* [WHAT YOU ARE ASKED TO DO]:
Below are the records; tally the lines that include "length" and report only the total.

* [DATA EXTRACTS]:
--- START ---

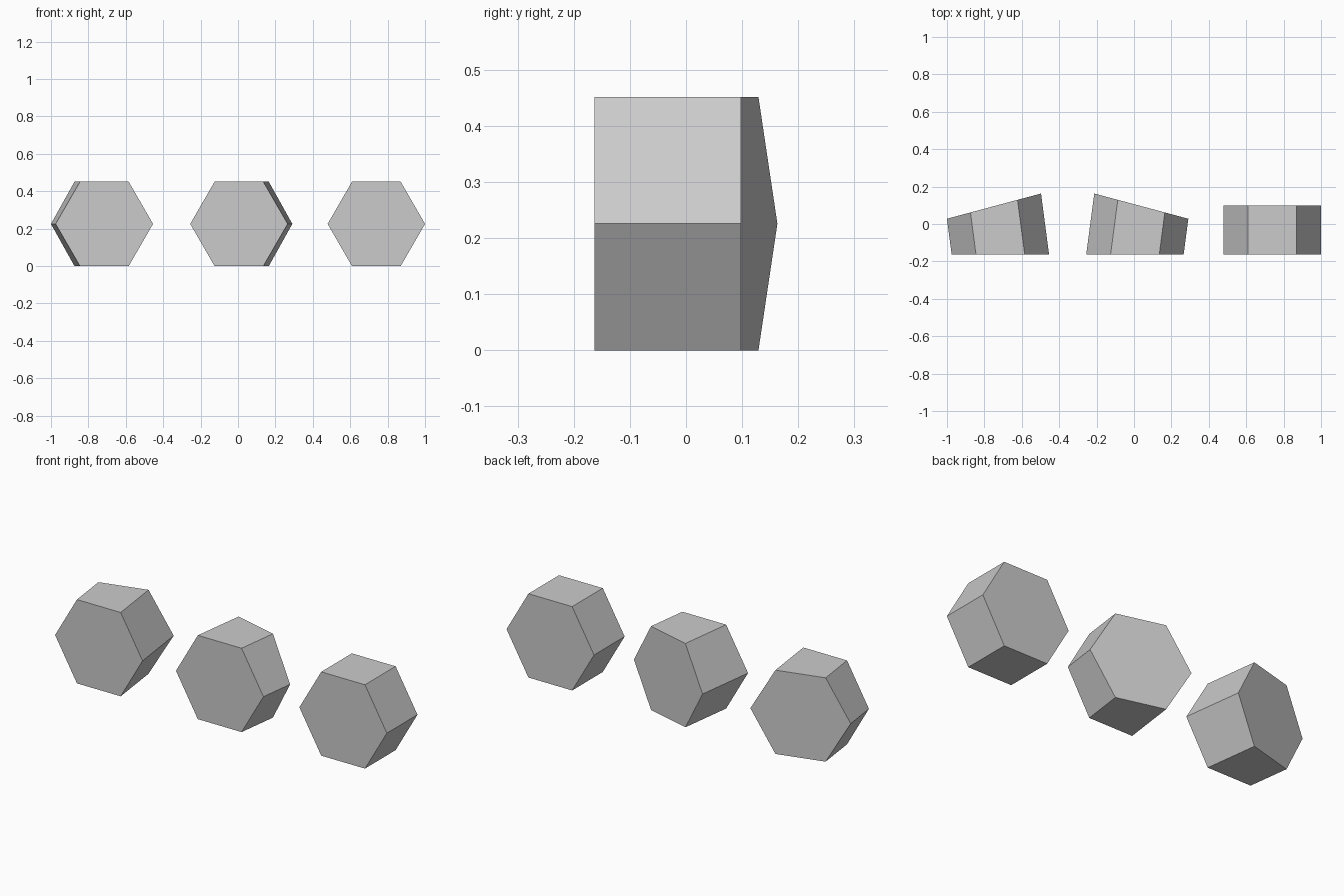
import bpy, bmesh, math
from mathutils import Vector, Matrix

if "Cube" in bpy.data.objects:
    bpy.data.objects.remove(bpy.data.objects["Cube"])

R = 0.2604                        # hexagon radius, also the piece length
H = R * math.sin(math.pi / 3)     # half height of the hexagon
Y_FRONT = -0.1627


def hex_piece(name, x, bend):
    """Hexagonal prism whose back end is turned by `bend` degrees about z."""
    bm = bmesh.new()
    half = math.radians(bend / 2)
    start = Vector((x, Y_FRONT, H))
    end = start + R * Vector((-math.sin(half), math.cos(half), 0))
    rings = []
    for centre, turn in ((start, 0), (end, 2 * half)):
        rot = Matrix.Rotation(turn, 3, 'Z')
        rings.append([bm.verts.new(centre + rot @ Vector(
            (R * math.cos(k * math.pi / 3), 0, R * math.sin(k * math.pi / 3))))
            for k in range(6)])
    front, back = rings
    # End caps and six flat sides
    bm.faces.new(front)
    bm.faces.new(back)
    for k in range(6):
        n = (k + 1) % 6
        bm.faces.new((front[k], front[n], back[n], back[k]))
    bmesh.ops.recalc_face_normals(bm, faces=bm.faces)
    mesh = bpy.data.meshes.new(name)
    bm.to_mesh(mesh)
    bm.free()
    bpy.context.collection.objects.link(bpy.data.objects.new(name, mesh))


# Left-bending, right-bending and straight segments
hex_piece("left_bend_segment", -0.7146, 15)
hex_piece("right_bend_segment", 0.005, -15)
hex_piece("straight_segment", 0.7396, 0)
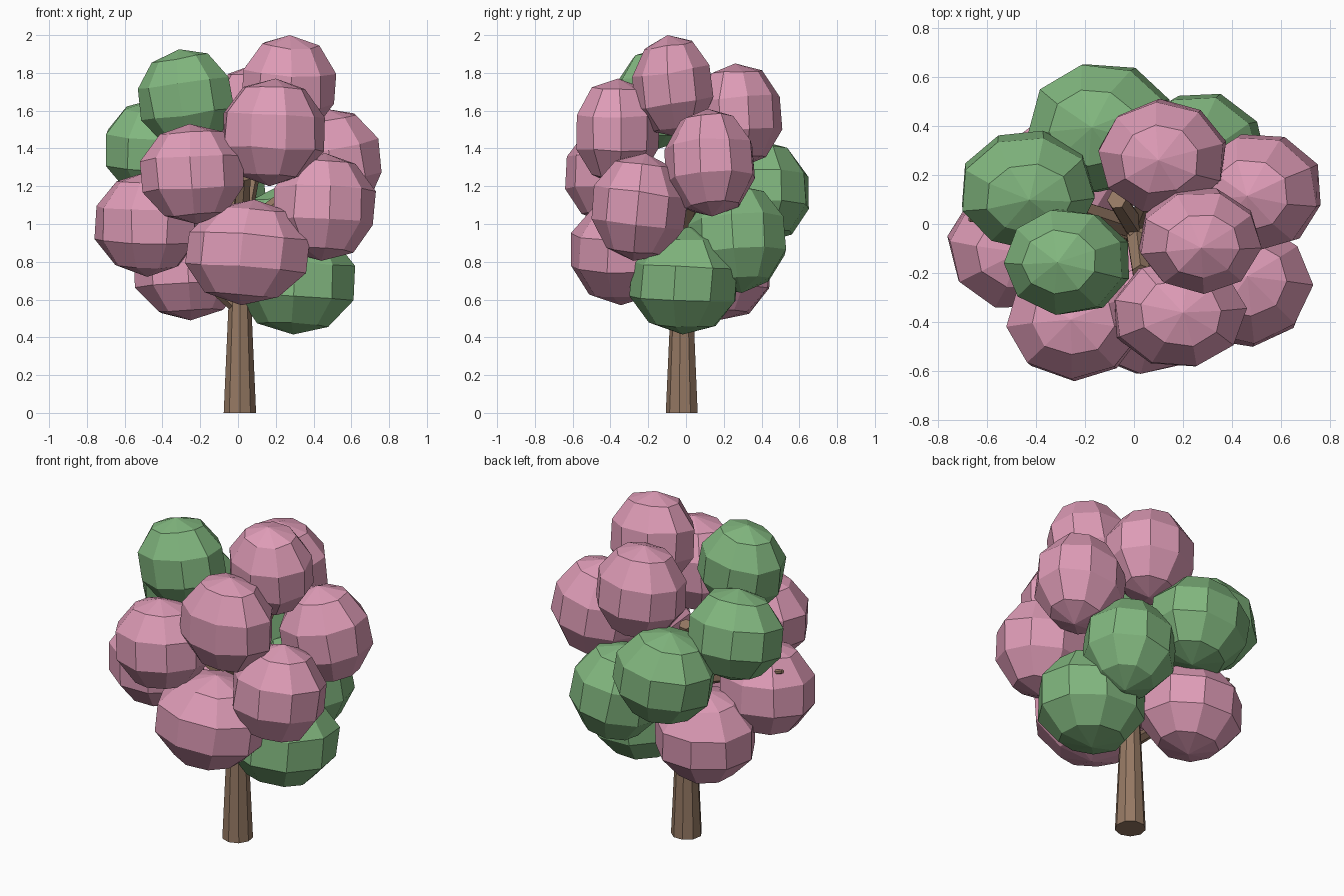
import bpy, bmesh, math, random
from mathutils import Vector, Euler

random.seed(4)
cube = bpy.data.objects.get("Cube")
if cube:
    bpy.data.objects.remove(cube, do_unlink=True)


def material(name, rgb):
    m = bpy.data.materials.new(name)
    m.use_nodes = True
    m.diffuse_color = (*rgb, 1)
    bsdf = next(n for n in m.node_tree.nodes if n.type == 'BSDF_PRINCIPLED')
    bsdf.inputs["Base Color"].default_value = (*rgb, 1)
    return m


pink = material("blossom pink", (0.73, 0.33, 0.47))
green = material("leaf green", (0.22, 0.47, 0.21))
brown = material("bark brown", (0.30, 0.19, 0.125))


def finish(bm, name, mat):
    bmesh.ops.recalc_face_normals(bm, faces=bm.faces)
    mesh = bpy.data.meshes.new(name)
    bm.to_mesh(mesh)
    bm.free()
    mesh.materials.append(mat)
    obj = bpy.data.objects.new(name, mesh)
    bpy.context.collection.objects.link(obj)
    return obj


def clump(name, mat, center, half):
    """Faceted foliage ball, slightly tilted, fitted to its half sizes."""
    bm = bmesh.new()
    bmesh.ops.create_uvsphere(bm, u_segments=9, v_segments=5, radius=1)
    tilt = Euler((random.uniform(-.14, .14), random.uniform(-.14, .14),
                  random.uniform(0, math.tau))).to_matrix()
    for v in bm.verts:
        v.co = tilt @ v.co
        v.co += Vector([random.uniform(-.02, .02) for _ in range(3)])
    for axis in range(3):
        low = min(v.co[axis] for v in bm.verts)
        high = max(v.co[axis] for v in bm.verts)
        for v in bm.verts:
            t = 2 * (v.co[axis] - low) / (high - low) - 1
            v.co[axis] = center[axis] + half[axis] * t
    finish(bm, name, mat)


def limb(name, start, end, r1, r2, sides):
    """Tapered prism between two points."""
    start, end = Vector(start), Vector(end)
    axis = end - start
    bm = bmesh.new()
    bmesh.ops.create_cone(bm, cap_ends=True, segments=sides,
                          radius1=r1, radius2=r2, depth=axis.length)
    turn = axis.to_track_quat('Z', 'Y').to_matrix()
    for v in bm.verts:
        v.co = turn @ v.co + (start + end) / 2
    finish(bm, name, brown)


# Foliage: name, colour, centre, half sizes
clumps = [
    ("top_clump", pink, (.27, -.07, 1.73), (.25, .215, .27)),
    ("top_right_clump", green, (-.275, -.155, 1.66), (.255, .215, .265)),
    ("front_upper_clump", pink, (.19, -.36, 1.485), (.27, .22, .285)),
    ("front_middle_clump", pink, (-.245, -.4, 1.265), (.275, .24, .265)),
    ("left_front_clump", pink, (.46, -.245, 1.09), (.27, .255, .285)),
    ("right_clump", pink, (-.48, -.09, 1.0), (.28, .25, .28)),
    ("front_lower_clump", pink, (.05, -.34, .85), (.33, .27, .28)),
    ("left_lower_clump", green, (.31, -.01, .7), (.31, .29, .285)),
    ("back_lower_clump", pink, (-.26, .18, .765), (.29, .27, .275)),
    ("right_upper_clump", green, (-.43, .135, 1.4), (.27, .245, .265)),
    ("left_upper_clump", pink, (.5, .125, 1.325), (.26, .24, .285)),
    ("back_upper_clump", pink, (.115, .28, 1.575), (.26, .23, .275)),
    ("back_middle_clump", green, (-.14, .39, 1.17), (.29, .26, .27)),
    ("back_left_clump", green, (.27, .27, .92), (.27, .26, .285)),
]
for c in clumps:
    clump(*c)

# Trunk
limb("trunk", (.01, -.02, 0), (.01, -.02, 1.05), .087, .04, 9)

# Branches into the crown
fork = (.01, -.02, .95)
for i, tip in enumerate([(-.07, .1, 1.35), (.03, -.2, 1.25), (.4, .1, 1.25),
                         (.35, -.2, 1.1), (-.35, .1, 1.3), (.1, .2, 1.4)]):
    limb(f"branch_{i + 1}", fork, tip, .05, .04, 6)
limb("right_branch", fork, (-.67, .02, 1.19), .05, .012, 6)
limb("lower_branch", (.01, -.02, .55), (-.19, -.08, .72), .04, .03, 6)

--- END ---

* [SOLUTION TO THIS TASK]:
2